Reflections on the Autobiography Series
Here it is, the middle of January and I am still in hot pursuit
of my "Autobiography" series. Having just finished
my fifth one, excitement is running as high as the first day
I decided to pull my Zentangles out of their album and integrate
them into new work (Judy's Journals 2010-July, August, October).
It seems like a good time for reflection, which is what this
blog is about, isn't it? There are four things I can say about
First, I travel near and far to look at art for pleasure and
instruction. I read about art. I make art. I can honestly say
that I have never seen anything like this "Autobiography"
series before. The surprising combination of Zentangle patterns
and image (a transfer of one of my own paintings) is new to
me. Have any of you seen anything like this before?
That being said, the other day, I was looking through a clothing
catalog and saw a dress described as having "ikat"
patterns. They kind of looked like Zentangles, only in color.
I searched the term "ikat" and learned about the Indonesian
Second, like my "Pulse" series (2006 August), "Autobiography"
pieces may not be as marketable as my "Sun Effect"
series. My pleasure was equally intense when I made both of
these series, but something about the latter series seemed to
appeal to more people than the "Pulse" series. Perhaps
it was simply a feature of having shown "Sun Effect"
paintings more often. Making the "Autobiography" series
feels as intense. But saleable? Who knows? As Scarlett O'Hara
said, "I can't think about that today. I'll think about
that tomorrow." This is what I know: I have purchased twelve
clayboards that may end up as "Autobiographies" and
what will happen to them is anyone's guess.
Third, the learning never seems to stop, which is why I stay
excited.
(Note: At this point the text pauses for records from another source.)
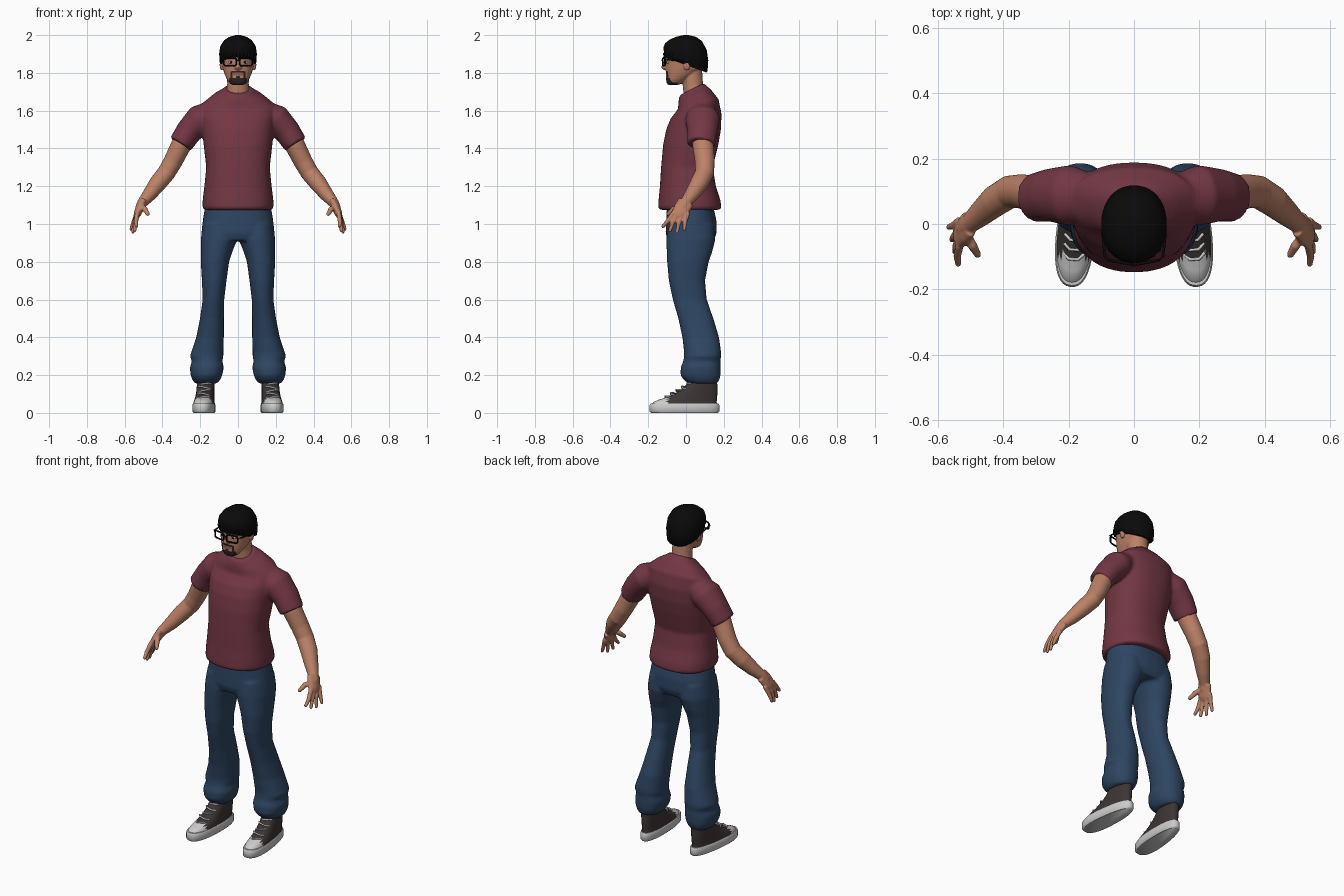
import bpy, bmesh
from math import sin, cos, pi, copysign
from mathutils import Vector

cube = bpy.data.objects.get("Cube")
if cube:
    bpy.data.objects.remove(cube, do_unlink=True)


def material(name, colour):
    m = bpy.data.materials.new(name)
    m.use_nodes = True
    m.diffuse_color = (*colour, 1)
    node = m.node_tree.nodes["Principled BSDF"]
    node.inputs["Base Color"].default_value = (*colour, 1)
    node.inputs["Roughness"].default_value = 0.8
    return m


skin = material("skin", (.5, .22, .135))
maroon = material("maroon cloth", (.17, .038, .058))
denim = material("blue denim", (.027, .06, .122))
black = material("black", (.003, .003, .003))
beard = material("beard", (.025, .018, .015))
lips = material("lips", (.34, .11, .085))
canvas = material("dark canvas", (.045, .036, .035))
rubber = material("white rubber", (.6, .6, .6))
eye_white = material("eye white", (.7, .66, .62))


def skin_rings(bm, rings):
    """Join rings of points into a closed tube."""
    loops = [[bm.verts.new(p) for p in ring] for ring in rings]
    n = len(loops[0])
    for a, b in zip(loops, loops[1:]):
        for i in range(n):
            j = (i + 1) % n
            bm.faces.new((a[i], a[j], b[j], b[i]))
    bm.faces.new(loops[0][::-1])
    bm.faces.new(loops[-1])


def oval(power, n):
    for i in range(n):
        c, s = cos(2 * pi * i / n), sin(2 * pi * i / n)
        yield (copysign(abs(c) ** (2 / power), c), copysign(abs(s) ** (2 / power), s))


def loft(bm, rings, side=1, power=2, taper=0, n=40):
    """Stack ovals; each ring is z, cx, cy, rx, ry and an optional tilt."""
    out = []
    for z, cx, cy, rx, ry, *tilt in rings:
        slope = tilt[0] if tilt else 0
        out.append([(side * cx + rx * u * (1 - taper * v), cy + ry * v, z + slope * ry * v)
                    for u, v in oval(power, n)])
    skin_rings(bm, out)


def tube(bm, points, radii, side=1, squash=1, n=16):
    """Sweep a circle, widened along y by squash, through the points."""
    pts = [Vector((side * x, y, z)) for x, y, z in points]
    out = []
    for i, p in enumerate(pts):
        d = (pts[min(i + 1, len(pts) - 1)] - pts[max(i - 1, 0)]).normalized()
        ref = Vector((0, 1, 0)) if abs(d.y) < .8 else Vector((1, 0, 0))
        v = (ref - d * ref.dot(d)).normalized()
        u = d.cross(v)
        out.append([p + radii[i] * (u * a + v * b * squash) for a, b in oval(2, n)])
    skin_rings(bm, out)


def ball(bm, centre, size):
    made = bmesh.ops.create_uvsphere(bm, u_segments=20, v_segments=12, radius=1)["verts"]
    bmesh.ops.scale(bm, vec=size, verts=made)
    bmesh.ops.translate(bm, vec=centre, verts=made)


def finish(name, bm, mats, voxel=0, smooth=4, rule=None):
    bmesh.ops.recalc_face_normals(bm, faces=bm.faces)
    me = bpy.data.meshes.new(name)
    bm.to_mesh(me)
    bm.free()
    ob = bpy.data.objects.new(name, me)
    bpy.context.collection.objects.link(ob)
    if voxel:
        # Fuse the overlapping volumes into one soft surface
        r = ob.modifiers.new("fuse", "REMESH")
        r.mode, r.voxel_size = "VOXEL", voxel
        s = ob.modifiers.new("soften", "SMOOTH")
        s.iterations = smooth
        bpy.context.view_layer.update()
        baked = bpy.data.meshes.new_from_object(
            ob.evaluated_get(bpy.context.evaluated_depsgraph_get()))
        ob.modifiers.clear()
        ob.data = baked
    ob.data.materials.clear()
    for m in mats:
        ob.data.materials.append(m)
    for p in ob.data.polygons:
        p.material_index = rule(p.center) if rule else 0
    bpy.ops.object.select_all(action="DESELECT")
    ob.select_set(True)
    bpy.context.view_layer.objects.active = ob
    bpy.ops.object.shade_smooth_by_angle(angle=.9)
    return ob


# Shirt: torso and sleeves
bm = bmesh.new()
loft(bm, [(1.075, 0, .02, .18, .16), (1.09, 0, .02, .188, .168), (1.13, 0, .018, .187, .163),
          (1.2, 0, .01, .178, .148), (1.3, 0, .005, .168, .137), (1.42, 0, .025, .182, .146),
          (1.5, 0, .04, .19, .145), (1.57, 0, .053, .195, .135, .1), (1.635, 0, .065, .19, .107, .25),
          (1.68, 0, .045, .13, .085, .4), (1.705, 0, .032, .08, .068, .5),
          (1.715, 0, .032, .074, .064, .5)], power=2.3, n=56)
for side in (1, -1):
    tube(bm, [(.12, .08, 1.6), (.2, .088, 1.555), (.26, .088, 1.49), (.305, .08, 1.422)],
         [.06, .08, .07, .064], side, 1.15, 32)
finish("shirt", bm, [maroon], .009)

# Trousers: pelvis and flared, bunched legs
bm = bmesh.new()
loft(bm, [(1.11, 0, .02, .172, .12), (1.02, 0, .028, .186, .133),
          (.95, 0, .027, .194, .135), (.91, 0, .025, .18, .12)], power=2.3, n=56)
for side in (1, -1):
    loft(bm, [(1.0, .1, .027, .085, .12), (.92, .1, .026, .097, .13), (.85, .114, .018, .083, .12),
              (.8, .122, .01, .075, .11), (.7, .126, .005, .065, .096), (.6, .13, .02, .057, .09),
              (.5, .138, .052, .063, .093), (.4, .148, .078, .073, .097), (.32, .163, .088, .085, .098),
              (.3, .166, .088, .089, .098), (.275, .163, .084, .08, .098), (.24, .165, .078, .09, .106),
              (.2, .167, .077, .084, .106), (.175, .168, .082, .074, .095),
              (.155, .17, .09, .058, .074)], side, 2.2)
finish("trousers", bm, [denim], .009)

# Arms and hands
bm = bmesh.new()
for side in (1, -1):
    tube(bm, [(.25, .085, 1.5), (.3, .09, 1.42), (.345, .1, 1.33), (.38, .098, 1.27),
              (.425, .07, 1.215), (.47, .03, 1.155), (.508, -.004, 1.11), (.52, -.02, 1.085)],
         [.05, .054, .05, .048, .046, .037, .027, .025], side, 1.05, 24)
    tube(bm, [(.505, 0, 1.115), (.52, -.02, 1.085), (.532, -.036, 1.055), (.54, -.04, 1.035)],
         [.022, .022, .02, .014], side, 2, 20)
    for i, tip_z in enumerate((.985, .962, .956, .97)):
        y, tip_y, x = -.075 + .025 * i, -.124 + .038 * i, .537 + .01 * i
        tube(bm, [(.533, y + .01, 1.06), (.54 + .004 * i, (y + tip_y) / 2, 1.012),
                  (x, tip_y, tip_z), (x, tip_y, tip_z - .006)],
             [.013, .012, .009, .005], side, n=12)
    tube(bm, [(.515, -.02, 1.1), (.494, -.065, 1.08), (.477, -.095, 1.052), (.475, -.1, 1.045)],
         [.017, .015, .011, .006], side, n=12)
finish("arms", bm, [skin], .005, 2)

# Head, neck, nose and ears, with lips and beard as coloured faces
def face_rule(c):
    if c.y > -.045 or c.z > 1.812:
        return 0
    x = abs(c.x)
    if 1.788 < c.z < 1.8 and x < .027 and c.y < -.07:
        return 2
    moustache = 1.802 < c.z < 1.811 and x < .036
    chin = c.z < 1.774 and x < .046
    corners = .03 < x < .04 and c.z < 1.808
    patch = x < .01 and c.z < 1.784
    return 1 if moustache or chin or corners or patch else 0


bm = bmesh.new()
loft(bm, [(1.735, 0, -.068, .026, .024), (1.745, 0, -.06, .044, .042), (1.765, 0, -.046, .058, .06),
          (1.79, 0, -.028, .07, .078), (1.82, 0, -.012, .079, .095), (1.87, 0, 0, .087, .108),
          (1.91, 0, 0, .088, .108), (1.95, 0, .003, .072, .088), (1.975, 0, .003, .04, .05)], power=2.2)
loft(bm, [(1.62, 0, .06, .068, .06), (1.68, 0, .045, .062, .057),
          (1.74, 0, .036, .057, .054), (1.82, 0, .025, .058, .06)])
tube(bm, [(0, -.1, 1.878), (0, -.112, 1.85), (0, -.118, 1.832), (0, -.108, 1.82)],
     [.008, .011, .014, .012])
for side in (1, -1):
    ball(bm, (side * .012, -.106, 1.828), (.01, .011, .008))
    ball(bm, (side * .087, .005, 1.843), (.01, .019, .03))
ball(bm, (0, -.096, 1.794), (.026, .012, .009))
finish("head", bm, [skin, beard, lips], .0035, 3, face_rule)

# Hair cap, sloping down to the nape
bm = bmesh.new()
loft(bm, [(1.842, 0, 0, .09, .107, -.37), (1.85, 0, 0, .096, .114, -.37),
          (1.9, 0, -.001, .1, .119, -.28), (1.94, 0, -.001, .094, .11, -.15),
          (1.972, 0, -.001, .074, .086, -.05), (1.99, 0, 0, .047, .055), (2.0, 0, 0, .012, .014)],
     power=2.15)
# Uneven strands along the fringe
for i in range(-4, 5):
    x = i * .018
    y = -.112 * (1 - (x / .1) ** 2) ** .5
    tube(bm, [(x, y, 1.905), (x + .003, y, 1.886), (x + .006, y, 1.872 + .004 * (i % 3))],
         [.009, .008, .002], n=8)
finish("hair", bm, [black])

# Eyes and pupils
white, pupil, frame = bmesh.new(), bmesh.new(), bmesh.new()
for side in (1, -1):
    ball(white, (side * .037, -.094, 1.856), (.014, .008, .007))
    ball(pupil, (side * .037, -.1, 1.856), (.006, .004, .006))
    # Glasses rim and temple
    rim = [(.042 + .033 * u, -.123 + .012 * (u + 1) / 2, 1.858 + .021 * v) for u, v in oval(5, 28)]
    tube(frame, rim + rim[:2], [.0045] * len(rim + rim[:2]), side, n=8)
    tube(frame, [(.075, -.112, 1.87), (.088, -.1, 1.87), (.095, -.04, 1.866), (.094, .01, 1.857)],
         [.005, .0045, .004, .004], side, n=8)
tube(frame, [(-.013, -.122, 1.864), (0, -.126, 1.867), (.013, -.122, 1.864)], [.004] * 3, n=8)
finish("eyes", white, [eye_white])
finish("pupils", pupil, [black])
finish("glasses", frame, [black])

# High-top shoes
for side, word in ((1, "left"), (-1, "right")):
    sole, upper, lace = bmesh.new(), bmesh.new(), bmesh.new()
    loft(sole, [(0, 0, -.008, .052, .178), (.008, 0, -.008, .058, .185),
                (.042, 0, -.008, .058, .185), (.05, 0, -.008, .054, .18)], power=2.4, taper=.14)
    loft(upper, [(.04, 0, -.01, .055, .176), (.058, 0, -.005, .053, .168), (.07, 0, .01, .051, .154),
                 (.082, 0, .03, .049, .135), (.105, 0, .056, .047, .111), (.13, 0, .075, .046, .092),
                 (.175, 0, .095, .045, .07)], power=2.3, taper=.1, n=48)
    for i in range(5):
        y, z, lean = -.108 + .029 * i, .085 + .017 * i, .006 * (-1) ** i
        tube(lace, [(-.032, y + .018, z - lean - .004), (-.014, y, z - lean / 2),
                    (.014, y, z + lean / 2), (.032, y + .018, z + lean - .004)],
             [.005] * 4, n=8)
    for ob in (finish(word + "_sole", sole, [rubber]),
               finish(word + "_upper", upper, [canvas, rubber],
                      rule=lambda c: 1 if c.y < -.1 and c.z < .08 else 0),
               finish(word + "_laces", lace, [rubber])):
        ob.location.x = side * .177
        ob.rotation_euler.z = side * .08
Each piece in the series will be unlike the previous
one because new ideas occur to me as new designs emerge. The
other day, I put all five of them together in my studio to see
what happened when they are physically next to each other. I
examine their likenesses and differences. They share dramatic
black/white patterns and a color image of one of my paintings.
They differ as the amount of new drawing has grown in the later
ones. I seem to want to draw more, so I am transferring fewer
Zentangles and riffing off of them. The placement of the color
image varies from piece to piece. In the second one, I cut my
painting image into strips and worked with those. A little painting
has been added to serve as an organizing principle in all but
the first one.
Four, there are moments when I am making an "Autobiography"
that I miss painting. I am in love with color, the more intense,
the better. Granted, I am adding a little paint toward the end
of the process, after transfers, after more ink drawing, after
pencil. But this process is not the oozy, mushy, slappable texture
and movement of painting. Perhaps, I need to interrupt my focus
and make a painting every once in a while. But what does that
mean? Is this series too thought-out, too full of planning,
too full of design problems? And what if the answer is yes?
To date, I have purchased twelve clayboards that
may all end up as "Autobiographies." Or not. It will
be a journey well worth taking.